Based on those two experiences, I’d say the best time to go to the beach is after Labor Day and before June. The temperatures are much milder and there are no crowds.

We’re hoping to get to at least one beach in 2010, but I think I’m already there mentally.


November 20, 2009

Two of my granddaughters are becoming violinists. I’m very happy to see their interest in music and do what I can to encourage it.

Recently Rachel began singing a little tune and seemed rather shocked when I joined in. “See the little pufferbellies all in a row.”

Not surprisingly, my twelve-year-old granddaughter had no idea what a pufferbelly was. I gave her a brief explanation, but our visit to Paducah, Kentucky provided me with a perfect pictorial example.

A not-so-little pufferbelly

As with so many things I run across nowadays, seeing the steam locomotive brought back more than a few memories.

For example, I recall my parents taking us to see Rook Station near Carnegie, Pennsylvania. Besides having a fairly large rail yard, Rook Station had a round house where the pufferbellies could be turned around and maintained.

A similar turn-table in Savannah, Georgia

I also remember a time when I was about Rachel’s age that I went on a field trip to the Pennsylvania Railroad Station in downtown Pittsburgh. Part of the tour included an animated film telling us about the future of railroading. They were getting ready to introduce diesel locomotives which would spell the end of most pufferbellies.

The "new" locomotive on the Branson Scenic Railway

A few scenic railways still use the steam engines, but they are becoming harder and harder to find. I believe the one that runs out of Bryson City, North Carolina is still using a pufferbelly.

A few years back I discovered how intense true railroad buffs are. I was working at a lumber yard in Texas when a load of old railroad ties was delivered. Almost immediately there were swarms of men intently searching for nails stuck in the wood. But these weren’t ordinary nails; they had two digit dates embossed in the heads.

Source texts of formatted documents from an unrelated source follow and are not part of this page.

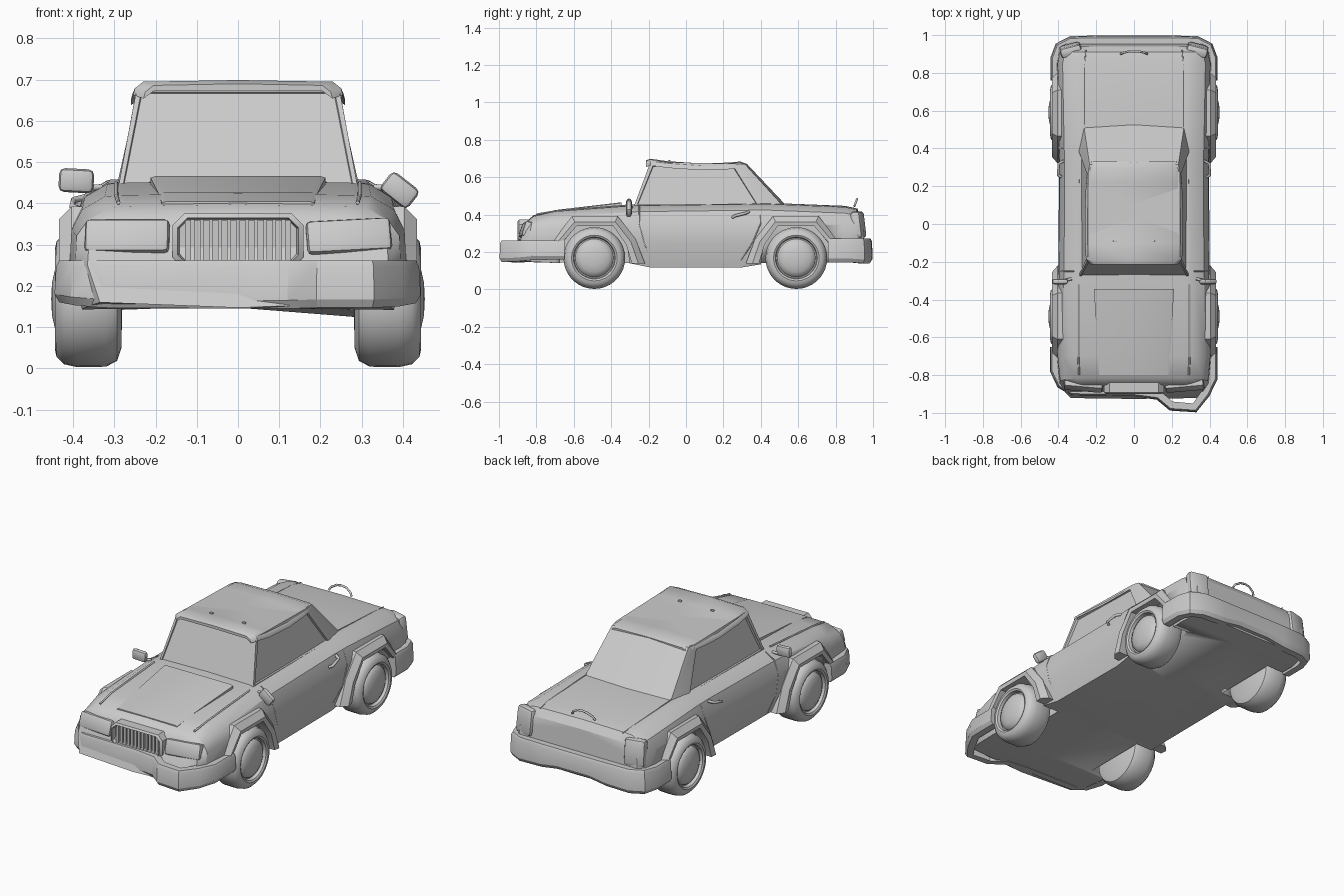
import bpy, bmesh, math
from mathutils import Vector

if "Cube" in bpy.data.objects:
    bpy.data.objects.remove(bpy.data.objects["Cube"])


def finish(name, bm, angle=30):
    bmesh.ops.recalc_face_normals(bm, faces=bm.faces)
    me = bpy.data.meshes.new(name)
    bm.to_mesh(me)
    bm.free()
    ob = bpy.data.objects.new(name, me)
    bpy.context.collection.objects.link(ob)
    bpy.ops.object.select_all(action='DESELECT')
    ob.select_set(True)
    bpy.context.view_layer.objects.active = ob
    bpy.ops.object.shade_smooth_by_angle(angle=math.radians(angle))
    return ob


def loft(name, rings, cap=True, wrap=False, angle=30):
    """Skin a list of closed rings; wrap joins the last ring to the first."""
    bm = bmesh.new()
    vs = [[bm.verts.new(p) for p in r] for r in rings]
    n = len(vs[0])
    for i in range(len(vs) - (0 if wrap else 1)):
        a, b = vs[i], vs[(i + 1) % len(vs)]
        for j in range(n):
            k = (j + 1) % n
            bm.faces.new((a[j], a[k], b[k], b[j]))
    if cap and not wrap:
        bm.faces.new(vs[0])
        bm.faces.new(vs[-1])
    bmesh.ops.remove_doubles(bm, verts=bm.verts, dist=1e-5)
    return finish(name, bm, angle)


def sym(half):
    """Mirror a half section (first and last points on x = 0) to a full ring."""
    return half + [(-x, y, z) for x, y, z in reversed(half[1:-1])]


def box(name, loc, size, rot=(0, 0, 0), bevel=0.0):
    bm = bmesh.new()
    bmesh.ops.create_cube(bm, size=1)
    bmesh.ops.scale(bm, vec=size, verts=bm.verts)
    if bevel:
        bmesh.ops.bevel(bm, geom=bm.edges[:], offset=bevel, segments=2, affect='EDGES', profile=0.5)
    ob = finish(name, bm)
    ob.location, ob.rotation_euler = loc, rot
    return ob


def tube(name, pts, r):
    cu = bpy.data.curves.new(name, 'CURVE')
    cu.dimensions, cu.bevel_depth, cu.bevel_resolution, cu.use_fill_caps = '3D', r, 1, True
    sp = cu.splines.new('POLY')
    sp.points.add(len(pts) - 1)
    for p, q in zip(sp.points, pts):
        p.co = (*q, 1)
    ob = bpy.data.objects.new(name, cu)
    bpy.context.collection.objects.link(ob)
    return ob


# Lower body: sections along y as (y, half width, top z, right sill z, lean)
stations = [(-.89, .365, .362, .16, .35), (-.845, .395, .393, .15, .2), (-.70, .408, .42, .142, 0),
            (-.29, .402, .45, .138, 0), (-.19, .40, .452, .118, 0), (.30, .397, .458, .118, 0),
            (.42, .40, .46, .138, 0), (.85, .408, .443, .145, 0), (.92, .395, .43, .148, -.05),
            (.955, .365, .39, .15, -.1)]


def section(y, w, zt, zb, lean):
    half = [(0, .147), (w - .03, zb), (w, .25), (w - .004, .25 + (zt - .25) * .5),
            (w - .03, zt - .035), (w - .085, zt - .003), (w - .13, zt), (0, zt + .004)]
    ring = sym([(x, y + lean * (z - .25), z) for x, z in half])
    x, yy, z = ring[-1]
    ring[-1] = (x, yy, max(z, .143))  # the left sill sits higher
    return ring


body = loft("body", [section(*s) for s in stations])

# Wheel arches (cut out) with flared trims, wheels
inner = [(-.185, .05), (-.185, .23), (-.095, .342), (.10, .342), (.175, .24), (.20, .05)]
trim_in = [(-.18, .24), (-.095, .34), (.10, .34), (.17, .24), (.20, .14)]
trim_mid = [(-.20, .25), (-.105, .362), (.112, .362), (.195, .255), (.235, .14)]
trim_out = [(-.215, .265), (-.12, .392), (.125, .392), (.22, .27), (.27, .14)]
tyre = [(0, .28), (.12, .283), (.15, .293), (.164, .32), (.165, .39), (.158, .422), (.14, .44), (.122, .444),
        (.112, .438), (.108, .42), (.102, .42), (.098, .43), (.075, .443), (.04, .451), (0, .453)]

for side, s in (("left", -1), ("right", 1)):
    for end, cy, f in (("front", -.49, 1), ("rear", .59, -1)):
        cutter = loft("arch_cutter", [[(s * x, cy + f * a, z) for a, z in inner] for x in (.272, .6)])
        cutter.hide_render = True
        cutter.hide_set(True)
        mod = body.modifiers.new("arch", 'BOOLEAN')
        mod.object, mod.operation, mod.solver = cutter, 'DIFFERENCE', 'EXACT'
        rings = []
        for a, m, o in zip(trim_in, trim_mid, trim_out):
            rings.append([(s * x, cy + f * p[0], p[1]) for x, p in
                          ((.37, a), (.43, a), (.434, m), (.404, o), (.37, o))])
        loft(f"{side}_{end}_fender_flare", rings, angle=20)
        n = 36
        loft(f"{side}_{end}_wheel",
             [[(s * x, cy + max(r, 1e-6) * math.cos(2 * math.pi * i / n), .168 + r * math.sin(2 * math.pi * i / n))
               for i in range(n)] for r, x in tyre], cap=False, angle=40)


# Bumpers: a chamfered section swept along a plan path of (x, y, bottom z)
def bumper(name, path, top):
    rings = []
    for i, (x, y, zb) in enumerate(path):
        a, b = path[max(i - 1, 0)], path[min(i + 1, len(path) - 1)]
        t = Vector((b[0] - a[0], b[1] - a[1])).normalized()
        nx, ny = -t.y, t.x
        rings.append([(x + nx * d, y + ny * d, z) for d, z in
                      ((.05, zb), (.012, zb), (0, zb + .02), (.004, top - .015), (.012, top), (.05, top))])
    loft(name, rings)


bumper("front_bumper", [(-.445, -.65, .16), (-.445, -.78, .16), (-.405, -.865, .153), (-.33, -.91, .147),
                        (0, -.915, .145), (.12, -.93, .145), (.19, -.988, .147), (.33, -.997, .147),
                        (.40, -.91, .15), (.443, -.82, .158), (.443, -.65, .16)], .262)
rear = [(.443, .76, .145), (.443, .88, .145), (.415, .955, .14), (.34, .994, .14), (.2, .998, .145), (.1, .998, .16)]
bumper("rear_bumper", rear + [(-x, y, z) for x, y, z in reversed(rear)], .272)

# Cabin with recessed windscreen and side glass, solid rear pillars
bm = bmesh.new()
base = [(-.29, -.28, .44), (.29, -.28, .44), (.293, .40, .445), (.265, .515, .45), (0, .53, .455),
        (-.265, .515, .45), (-.293, .40, .445)]
head = [(-.245, -.19, .682), (.245, -.19, .682), (.243, .27, .672), (.235, .315, .67), (0, .325, .672),
        (-.235, .315, .67), (-.243, .27, .672)]
lo, hi = [bm.verts.new(p) for p in base], [bm.verts.new(p) for p in head]
n = len(base)
walls = [bm.faces.new((lo[i], lo[(i + 1) % n], hi[(i + 1) % n], hi[i])) for i in range(n)]
bm.faces.new(hi)
bm.faces.new(lo[::-1])
bm.normal_update()
for w, t, d in ((walls[0], .016, -.006), (walls[1], .024, -.012), (walls[6], .024, -.012)):
    bmesh.ops.inset_individual(bm, faces=[w], thickness=t, depth=0)
    bmesh.ops.inset_individual(bm, faces=[w], thickness=.003, depth=d)
finish("cabin", bm)

# Roof skin with a shallow dip
roof = [(-.215, .225, .690), (-.19, .25, .699), (-.10, .256, .686), (.08, .256, .674), (.22, .25, .678),
        (.29, .243, .684), (.33, .232, .670)]
loft("roof", [sym([(0, y, z - .016), (w - .02, y, z - .018), (w + .004, y, z - .036), (w, y, z - .02),
                   (w - .02, y, z - .004), (0, y, z)]) for y, w, z in roof], angle=40)

# Hood panel and hood-side ridges
loft("hood_panel", [sym([(0, y, z - .05), (w, y, z - .05), (w, y, z - .004), (w - .012, y, z), (0, y, z)])
                    for y, w, z in ((-.80, .185, .405), (-.68, .192, .427), (-.345, .212, .466))])
for s in (-1, 1):
    tube("hood_ridge", [(s * .29, -.80, .402), (s * .295, -.70, .419), (s * .295, -.32, .449)], .005)


# Octagonal grille frame, backing and slats
def octagon(w, lo, hi, c, y):
    return [(-w, y, lo + c), (-w + c, y, lo), (w - c, y, lo), (w, y, lo + c),
            (w, y, hi - c), (w - c, y, hi), (-w + c, y, hi), (-w, y, hi - c)]


loft("grille_frame", [octagon(.159, .242, .375, .028, -.84), octagon(.159, .242, .375, .028, -.892),
                      octagon(.147, .252, .365, .024, -.90), octagon(.142, .256, .361, .022, -.88),
                      octagon(.142, .256, .361, .022, -.84)], wrap=True)
loft("grille_backing", [octagon(.143, .255, .362, .022, y) for y in (-.84, -.875)])
for i in range(12):
    x = -.121 + i * .022
    box("grille_slat", (x, -.88, .308), (.015, .018, .104))

# Lights, mirrors, door handles and panel seams
for side, s in (("left", -1), ("right", 1)):
    box(f"{side}_headlight", (s * .268, -.853, .317), (.205, .05, .083),
        (math.radians(-18), math.radians(-3 if s > 0 else 0), s * math.radians(5)), .012)
    box(f"{side}_tail_light", (s * .335, .921, .345), (.115, .055, .145),
        (math.radians(7), 0, -s * math.radians(14)), .018)
    box(f"{side}_mirror", (s * .392, -.305, .455 if s < 0 else .432), (.085, .03, .058),
        (0, math.radians(38 if s > 0 else 3), 0), .014)
    tube(f"{side}_mirror_stalk", [(s * .33, -.29, .44), (s * .385, -.303, .435)], .008)
    tube(f"{side}_door_handle", [(s * .385, .25, .385), (s * .402, .26, .393), (s * .398, .32, .408),
                                 (s * .37, .335, .415)], .008)
    for y0, y1 in ((-.25, -.185), (.40, .29)):
        tube("door_seam", [(s * .317, y0, .452), (s * .37, y0, .42), (s * .396, y0 * .98 + y1 * .02, .35),
                           (s * .399, y0 * .6 + y1 * .4, .25), (s * .372, y1, .15)], .003)
    tube("trunk_seam", [(s * .262, .50, .459), (s * .262, .84, .442), (s * .255, .92, .43)], .003)

# Bent trunk handle, roof studs
tube("trunk_handle", [(-.07, .90, .445), (-.06, .906, .462), (-.03, .913, .479), (0, .914, .483),
                      (.03, .913, .479), (.06, .906, .462), (.07, .90, .445)], .006)
for x in (-.10, .10):
    box("roof_stud", (x, -.09, .686), (.02, .012, .01), bevel=.003)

Those dates indicated the year the tie was put into place and were used to help the workers determine when to replace the tie. To my surprise, the nails were seen as valuable collectors’ items. I managed to obtain one and passed it on to Andy Sarge.

I mention Andy’s name because I’m hoping he can answer a question of two. While we were watching the Veteran’s Day parade in Branson, there were two machines working on the tracks of the scenic railway. The first machine was the one shown below:

A machine with steel teeth biting into the ground.

A closer look at the teeth

The teeth seemed to be used to loosen the dirt and gravel along side the track. Another interesting feature of this machine was the flimsy looking device being pushed ahead of the machine.

Unknown gizmo being pushed ahead

This thing seemed to be about twenty or thirty feet in front of the first machine. After this machine passed by, it was followed by a second machine.

The second machine

This machine would periodically drop the gray device in front and kick up a bunch of dust. I assume there were brushes cleaning the rails or redistributing the gravel loosened by the first machine.

Hopefully, Andy or some other railroad buffs will enlighten me.

In the meantime, let’s return to pufferbellies. Back in the late forties or early fifties, the Four Preps took that children’s song and produced the following recording.

And that is why I was able to sing along with my granddaughter.